All lines from the one containing "(-.002, y, z)]" to the end of the material are to be given again exactly; leave out every line before it.
Start of Block
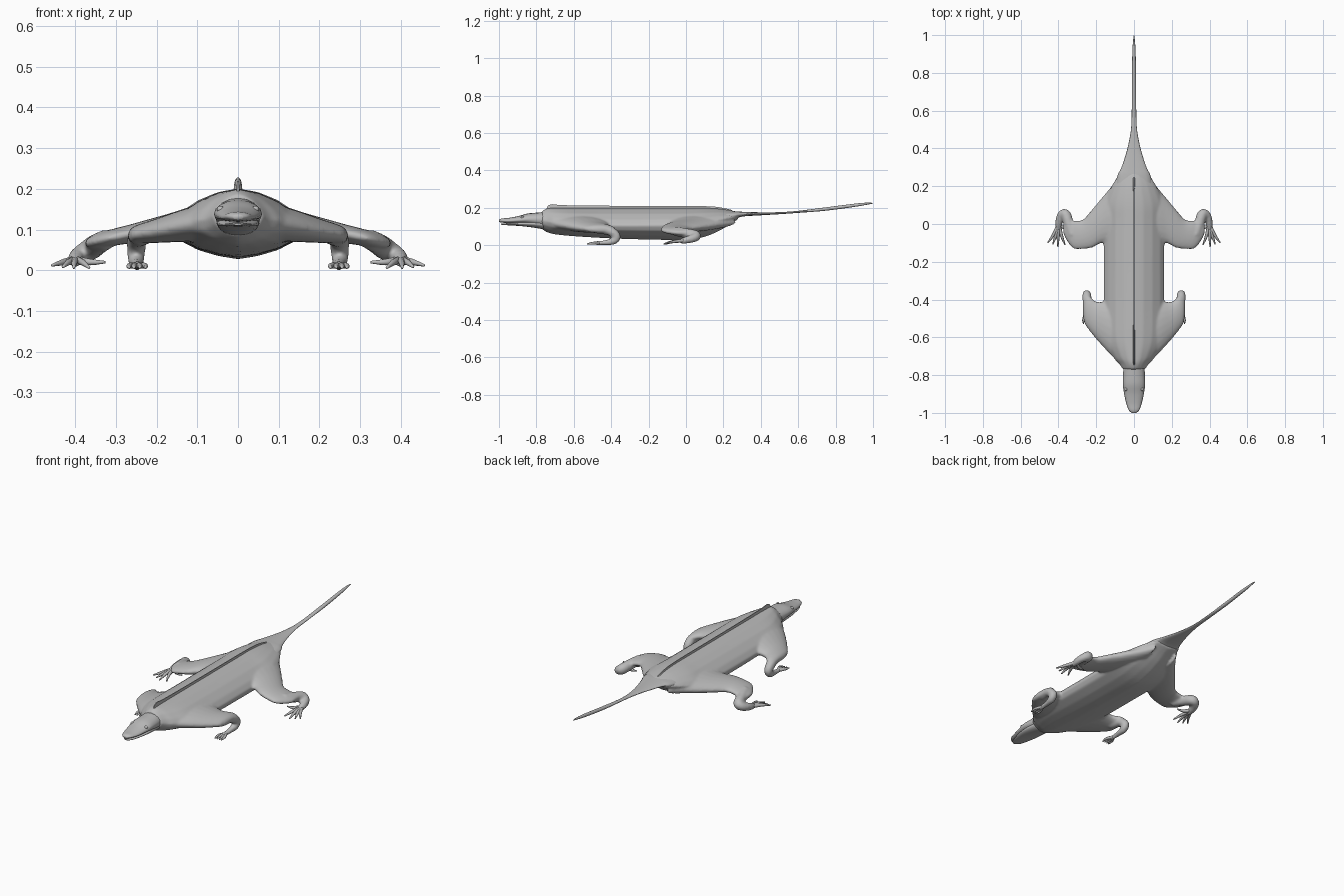
import bpy, bmesh, math
from mathutils import Vector

if "Cube" in bpy.data.objects:
    bpy.data.objects.remove(bpy.data.objects["Cube"])

grey = bpy.data.materials.new("plain grey")
grey.diffuse_color = (0.5, 0.5, 0.5, 1)
grey.use_nodes = True
grey.node_tree.nodes["Principled BSDF"].inputs["Base Color"].default_value = grey.diffuse_color


def smooth_rows(rows, n=5):
    """Catmull-Rom interpolation through rows of numbers."""
    out = []
    for i in range(len(rows) - 1):
        p0, p1 = rows[max(i - 1, 0)], rows[i]
        p2, p3 = rows[i + 1], rows[min(i + 2, len(rows) - 1)]
        for k in range(n):
            t = k / n
            out.append([0.5 * (2 * b + (c - a) * t + (2 * a - 5 * b + 4 * c - d) * t * t
                               + (3 * b - a - 3 * c + d) * t ** 3)
                        for a, b, c, d in zip(p0, p1, p2, p3)])
    out.append(list(rows[-1]))
    return out


def skin(bm, rings):
    """Closed surface through a list of point rings."""
    vs = [[bm.verts.new(p) for p in r] for r in rings]
    n = len(vs[0])
    faces = [bm.faces.new((a[i], a[(i + 1) % n], b[(i + 1) % n], b[i]))
             for a, b in zip(vs, vs[1:]) for i in range(n)]
    faces += [bm.faces.new(vs[0]), bm.faces.new(vs[-1][::-1])]
    bmesh.ops.recalc_face_normals(bm, faces=faces)


def circle(n):
    return [(math.cos(2 * math.pi * i / n), math.sin(2 * math.pi * i / n)) for i in range(n)]


def y_loft(bm, rows, section):
    """rows: y, half width, top z, bottom z, height share of widest point."""
    rings = []
    for y, w, zt, zb, f in smooth_rows(rows):
        zm = zb + (zt - zb) * f
        rings.append([(u * w, y, zm + v * ((zt - zm) if v > 0 else (zm - zb))) for u, v in section])
    skin(bm, rings)


def x_loft(bm, rows, s):
    """Flat limb root. rows: x, front y, back y, z, half thickness."""
    skin(bm, [[(s * x, (a + b) / 2 + c * abs(b - a) / 2, z + d * h) for c, d in circle(20)]
              for x, a, b, z, h in smooth_rows(rows)])


def tube(bm, rows, s=1, sides=14, n=5):
    """Round tapered tube. rows: x, y, z, radius."""
    pts = smooth_rows(rows, n)
    P = [Vector((s * p[0], p[1], p[2])) for p in pts]
    side, rings = None, []
    for i, p in enumerate(P):
        t = (P[min(i + 1, len(P) - 1)] - P[max(i - 1, 0)]).normalized()
        ref = side if side else (Vector((1, 0, 0)) if abs(t.x) < 0.8 else Vector((0, 0, 1)))
        side = (ref - t * ref.dot(t)).normalized()
        up = t.cross(side)
        r = max(pts[i][3], 0.0008)
        rings.append([p + side * (a * r) + up * (b * r) for a, b in circle(sides)])
    skin(bm, rings)


def make(name, bm, remesh=0):
    me = bpy.data.meshes.new(name)
    bm.to_mesh(me)
    bm.free()
    me.materials.append(grey)
    ob = bpy.data.objects.new(name, me)
    bpy.context.collection.objects.link(ob)
    for p in me.polygons:
        p.use_smooth = True
    if remesh:
        m = ob.modifiers.new("merge", 'REMESH')
        m.mode, m.voxel_size, m.use_smooth_shade = 'VOXEL', remesh, True
        m = ob.modifiers.new("soften", 'SMOOTH')
        m.factor, m.iterations = 0.5, 6
    return ob


# Trunk with limbs, merged into one skin
half = [(0, 1), (.3, .9), (.6, .66), (.85, .33), (1, 0), (.9, -.4), (.6, -.72), (.3, -.9), (0, -1)]
trunk = half + [(-u, v) for u, v in half[-2:0:-1]]
bm = bmesh.new()
y_loft(bm, [(-.77, .06, .185, .085, .5), (-.74, .08, .198, .068, .45), (-.7, .115, .2, .058, .43),
            (-.6, .158, .2, .048, .42), (-.4, .163, .2, .036, .43), (-.2, .163, .2, .03, .45),
            (0, .163, .2, .028, .47), (.1, .16, .2, .045, .48), (.18, .13, .195, .078, .5),
            (.24, .098, .186, .115, .5), (.28, .07, .178, .14, .5)], trunk)
for s in (-1, 1):
    # shoulder web and foreleg
    x_loft(bm, [(.06, -.745, -.42, .12, .05), (.1, -.715, -.41, .115, .045), (.15, -.665, -.41, .107, .038),
                (.2, -.61, -.41, .097, .03), (.24, -.56, -.38, .09, .024), (.26, -.53, -.39, .086, .019),
                (.27, -.49, -.41, .084, .008)], s)
    tube(bm, [(.235, -.47, .085, .025), (.247, -.41, .078, .025), (.25, -.373, .05, .023),
              (.25, -.385, .024, .02), (.248, -.43, .014, .014), (.248, -.49, .011, .011)], s)
    # thigh web and hind leg
    x_loft(bm, [(.07, -.1, .27, .125, .04), (.12, -.1, .2, .115, .04), (.17, -.1, .14, .105, .034),
                (.22, -.125, .08, .097, .028), (.27, -.133, .025, .088, .023), (.32, -.13, .02, .078, .02),
                (.355, -.09, .02, .07, .016), (.375, -.05, .01, .066, .008)], s)
    tube(bm, [(.325, -.06, .075, .025), (.345, .0, .064, .027), (.362, .05, .052, .028),
              (.385, .045, .04, .023), (.397, .01, .03, .02), (.4, -.03, .02, .014)], s)
make("body_and_legs", bm, .0065)

# Toes of all four feet
bm = bmesh.new()
for s in (-1, 1):
    for tx, ty, tz in ((.457, -.1, .012), (.43, -.108, .008), (.403, -.12, .006), (.365, -.11, .006), (.325, -.03, .02)):
        tube(bm, [(.398, .0, .026, .01), (.4 * .5 + tx * .5, ty * .5 - .01, .02, .008),
                  (tx, ty, tz, .003)], s, 8, 3)
    for tx in (.228, .241, .255, .267):
        tube(bm, [(.248, -.46, .012, .008), (tx, -.5, .011, .007), (tx, -.53, .006, .003)], s, 8, 3)
make("toes", bm)

# Flattened tail
ell = circle(16)
bm = bmesh.new()
y_loft(bm, [(.2, .1, .182, .115, .5), (.26, .086, .181, .138, .5), (.3, .066, .179, .153, .5),
            (.4, .035, .176, .16, .5), (.5, .016, .177, .166, .5), (.6, .012, .184, .173, .5),
            (.75, .011, .203, .185, .5), (.9, .009, .222, .205, .5), (.97, .005, .228, .217, .5),
            (1, .001, .226, .223, .5)], ell)
make("tail", bm)

# Head with upper and lower jaw
bm = bmesh.new()
y_loft(bm, [(-1, .012, .137, .124, .5), (-.985, .028, .143, .121, .5), (-.95, .041, .146, .119, .4),
            (-.9, .052, .155, .118, .4), (-.85, .059, .169, .112, .45), (-.8, .058, .174, .1, .5),
            (-.75, .055, .178, .09, .5), (-.7, .055, .178, .085, .5)], ell)
make("head", bm)
bm = bmesh.new()
y_loft(bm, [(-.99, .01, .115, .11, .5), (-.975, .025, .117, .108, .5), (-.94, .037, .119, .106, .5),
            (-.88, .05, .128, .102, .5), (-.82, .053, .135, .095, .5), (-.76, .05, .14, .085, .5)], ell)
make("lower_jaw", bm)

# Eyes
for s, label in ((-1, "left"), (1, "right")):
    bm = bmesh.new()
    bmesh.ops.create_uvsphere(bm, u_segments=12, v_segments=8, radius=.009)
    bmesh.ops.translate(bm, verts=bm.verts, vec=(s * .043, -.875, .149))
    make(label + "_eye", bm)

# Thin ridge along the back
bm = bmesh.new()
skin(bm, [[(-.006, y, .185), (.006, y, .185), (.002, y, z), (-.002, y, z)]
          for y, z, *_ in smooth_rows([(-.75, .19), (-.725, .218), (-.65, .214), (-.4, .211),
                                       (0, .21), (.14, .207), (.2, .199), (.25, .187)])])
ridge = make("back_ridge", bm)
for p in ridge.data.polygons:
    p.use_smooth = False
End of Block
* _EXERCISE OUTPUT_:
skin(bm, [[(-.006, y, .185), (.006, y, .185), (.002, y, z), (-.002, y, z)]
          for y, z, *_ in smooth_rows([(-.75, .19), (-.725, .218), (-.65, .214), (-.4, .211),
                                       (0, .21), (.14, .207), (.2, .199), (.25, .187)])])
ridge = make("back_ridge", bm)
for p in ridge.data.polygons:
    p.use_smooth = False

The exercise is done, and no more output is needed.